Take a moment to think of all the passwords you have and what they allow you access to – your bank accounts, your email and other private financial information.
Now, think about those passwords. Are they complex? Single words or just phrases? Do you have the same one for many?
Finally, imagine that someone is trying to guess those passwords right now, using special hacking software. They might have been trying for some time and be getting close to gaining entry to your system.
It’s more likely than you might think. This is what is called a brute force attack, where someone repeatedly tries to guess a password through trial-and-error. The share of brute force attacks has skyrocketed from 13% to 31.6% of all attacks, perhaps due to the pandemic and the boom of remote working, according to a recent report from internet security company Kaspersky, based on data collected from their own clients. Kaspersky’s Incident Response Analytics Report also says that in 63% of attacks, adversaries used password brute force and vulnerability exploitation as initial vectors to compromise an organisation.
Unsophisticated – but effective
These brute-force attacks are often unsophisticated, but they work – one even managed to target Parliament House earlier this year.
There are a variety of methods used to find passwords, often using special software. This includes ‘dictionary attacks’ where hackers go through lists of common passwords and combinations.
And, once a hacker has your password for one site, then they can try the same password for others – which is concerning when you think that research has shown that 69% of Australians mostly or always use the same password or a slight variation.
A robust password policy

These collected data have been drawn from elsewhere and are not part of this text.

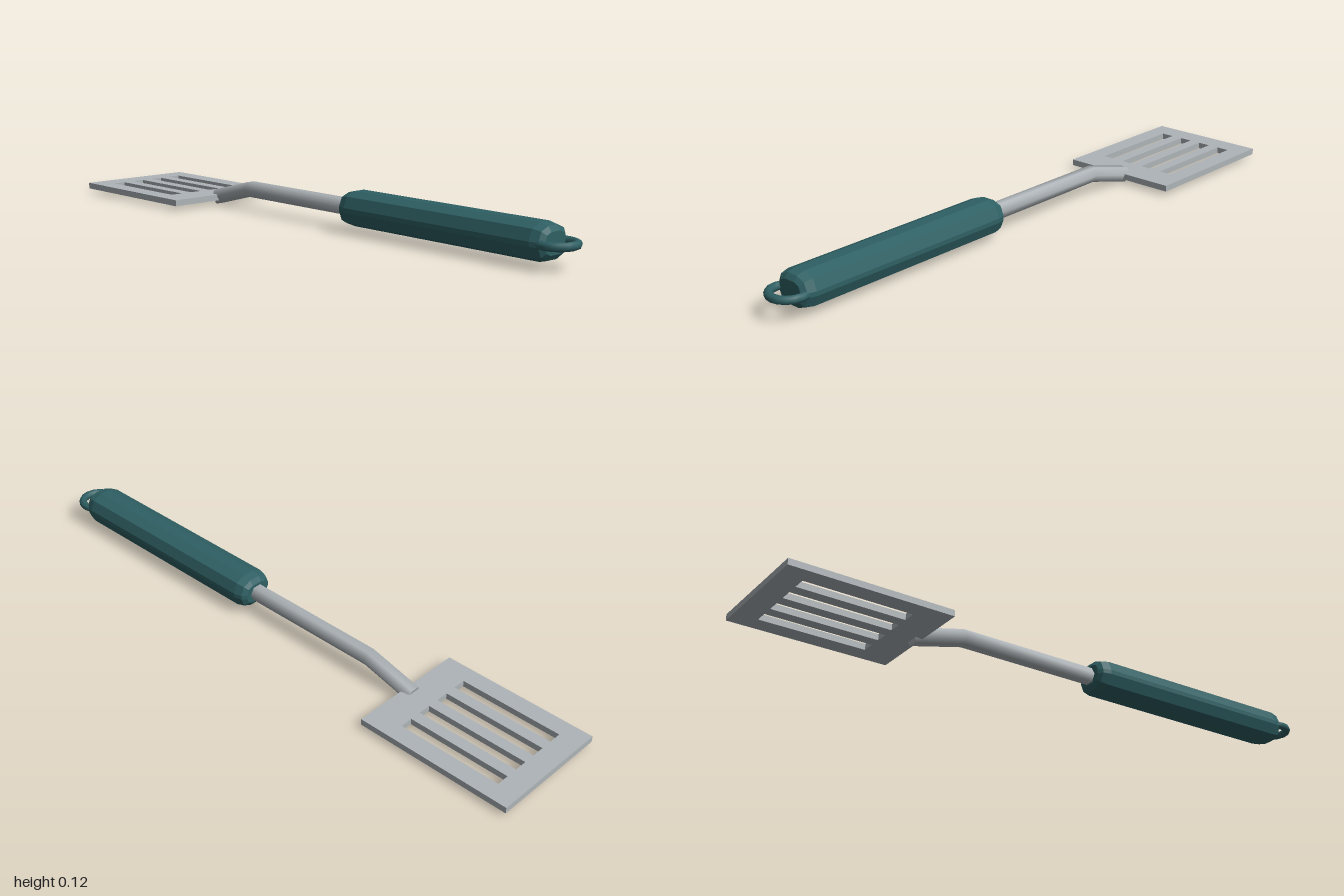
import * as THREE from 'three';

const metal = new THREE.MeshStandardMaterial({ name: 'brushed steel', color: 0xaeb4b8 });
const grip = new THREE.MeshStandardMaterial({ name: 'teal grip', color: 0x2f6064 });

// Skin through rings of equal point count (counter-clockwise seen from +z, running +z to -z), with end caps
function loft(rings, flat) {
  const n = rings[0].length, pos = [], idx = [];
  const put = p => pos.push(p.x, p.y, p.z) / 3 - 1;
  rings.forEach(r => r.forEach(put));
  for (let i = 0; i < rings.length - 1; i++) {
    for (let k = 0; k < n; k++) {
      const a = i * n + k, b = i * n + (k + 1) % n;
      idx.push(a, a + n, b, b, a + n, b + n);
    }
  }
  [rings[0], rings[rings.length - 1]].forEach((ring, end) => {
    const s = pos.length / 3;
    ring.forEach(put);
    for (let k = 1; k < n - 1; k++) {
      if (end) idx.push(s, s + k + 1, s + k);
      else idx.push(s, s + k, s + k + 1);
    }
  });
  let g = new THREE.BufferGeometry();
  g.setAttribute('position', new THREE.Float32BufferAttribute(pos, 3));
  g.setIndex(idx);
  if (flat) g = g.toNonIndexed();
  g.computeVertexNormals();
  return g;
}

function rectangle(PathType, x0, x1, y0, y1) {
  return new PathType([[x0, y0], [x1, y0], [x1, y1], [x0, y1]].map(p => new THREE.Vector2(...p)));
}

export function createModel() {
  const model = new THREE.Group();
  const add = (name, geometry, material) => {
    const mesh = new THREE.Mesh(geometry, material);
    mesh.name = name;
    model.add(mesh);
  };

  // Flat blade with four slots
  const shape = rectangle(THREE.Shape, -0.2, 0.2, 0.483, 1);
  for (const x of [-0.12, -0.04, 0.04, 0.12]) {
    shape.holes.push(rectangle(THREE.Path, x - 0.021, x + 0.021, 0.585, 0.928));
  }
  const blade = new THREE.ExtrudeGeometry(shape, { depth: 0.02, bevelEnabled: false });
  blade.rotateX(-Math.PI / 2).translate(0, 0.016, 0);
  add('blade', blade, metal);

  // Six-sided shaft, bent down to the blade: [y, z, tilt of the section]
  const shaft = [[0.07, 0.2, 0], [0.07, -0.335, 0.13], [0.025, -0.51, 0.25]].map(([y, z, tilt]) =>
    Array.from({ length: 6 }, (_, k) => {
      const a = k * Math.PI / 3, h = 0.028 * Math.sin(a);
      return new THREE.Vector3(0.028 * Math.cos(a), y + h * Math.cos(tilt), z - h * Math.sin(tilt));
    }));
  add('shaft', loft(shaft, false), metal);

  // Faceted handle with bevelled ends: [z, inset]
  const sections = [[0.928, 0.022], [0.917, 0.007], [0.89, 0], [0.18, 0], [0.153, 0.007], [0.142, 0.022]];
  const handle = sections.map(([z, inset]) => {
    const ring = [], r = 0.047 - inset;
    for (let q = 0; q < 4; q++) {
      const sx = q === 0 || q === 3 ? 1 : -1, sy = q < 2 ? 1 : -1;
      for (let j = 0; j < 3; j++) {
        const a = (q * 2 + j) * Math.PI / 4;
        ring.push(new THREE.Vector3(sx * 0.019 + r * Math.cos(a), 0.072 + sy * 0.007 + r * Math.sin(a), z));
      }
    }
    return ring;
  });
  add('handle', loft(handle, true), grip);

  // Hanging loop at the end of the handle
  const loop = new THREE.TorusGeometry(0.054, 0.013, 8, 16);
  loop.rotateX(Math.PI / 2).translate(0, 0.072, 0.933);
  add('hangingLoop', loop, grip);

  return model;
}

The Kaspersky report also says that having a robust password policy will reduce the likelihood of being attacked by 60%, and the company recommends having one in place.
“Even if the IT security department does its best to ensure safety of the company’s infrastructure… protective measures alone can’t provide holistic cyber defense,” says Konstantin Sapronov, head of global emergency response team at Kaspersky.
Some of the elements of a robust password policy include:
Cyber Security Expert Kate Carruthers, chief data and insights officer at UNSW, recently told My Business that multi-factor authentication was one of the most important cyber security protections. This method involves having two steps to log in – such as entering a password, then verifying the login attempt through another device or a code that’s sent to your phone or email. The best thing about this is that even if someone does crack your password, or a supplier or client, they still cannot get into your system.
With attackers more easily able to guess shorter passwords, using password phrases is a good measure. The Australian Cyber Security Centre says to make your passphrases four or more random words, of at least 14 characters in total.
A password manager – which makes and stores complex passwords – is also important for preventing cyber attacks including a ransomware attack. In particular, it will help businesses avoid the problems mentioned above around the re-use of passwords, and also making passwords that are harder to crack.